## Source texts of formatted documents
——

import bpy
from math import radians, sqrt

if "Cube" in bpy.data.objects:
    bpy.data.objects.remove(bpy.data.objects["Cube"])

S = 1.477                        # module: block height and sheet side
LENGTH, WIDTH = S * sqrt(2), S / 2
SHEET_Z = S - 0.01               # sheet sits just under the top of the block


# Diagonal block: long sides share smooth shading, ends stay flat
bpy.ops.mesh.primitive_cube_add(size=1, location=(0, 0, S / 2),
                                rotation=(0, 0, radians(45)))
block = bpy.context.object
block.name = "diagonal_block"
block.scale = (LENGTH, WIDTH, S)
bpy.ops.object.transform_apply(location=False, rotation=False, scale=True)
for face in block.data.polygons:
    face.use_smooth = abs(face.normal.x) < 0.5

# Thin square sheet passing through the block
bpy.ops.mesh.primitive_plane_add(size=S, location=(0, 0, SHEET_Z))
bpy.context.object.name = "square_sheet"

——

## What is expected
Using the records above, find and show each line with the string "location".

## Task answer
bpy.ops.mesh.primitive_cube_add(size=1, location=(0, 0, S / 2),
bpy.ops.object.transform_apply(location=False, rotation=False, scale=True)
bpy.ops.mesh.primitive_plane_add(size=S, location=(0, 0, SHEET_Z))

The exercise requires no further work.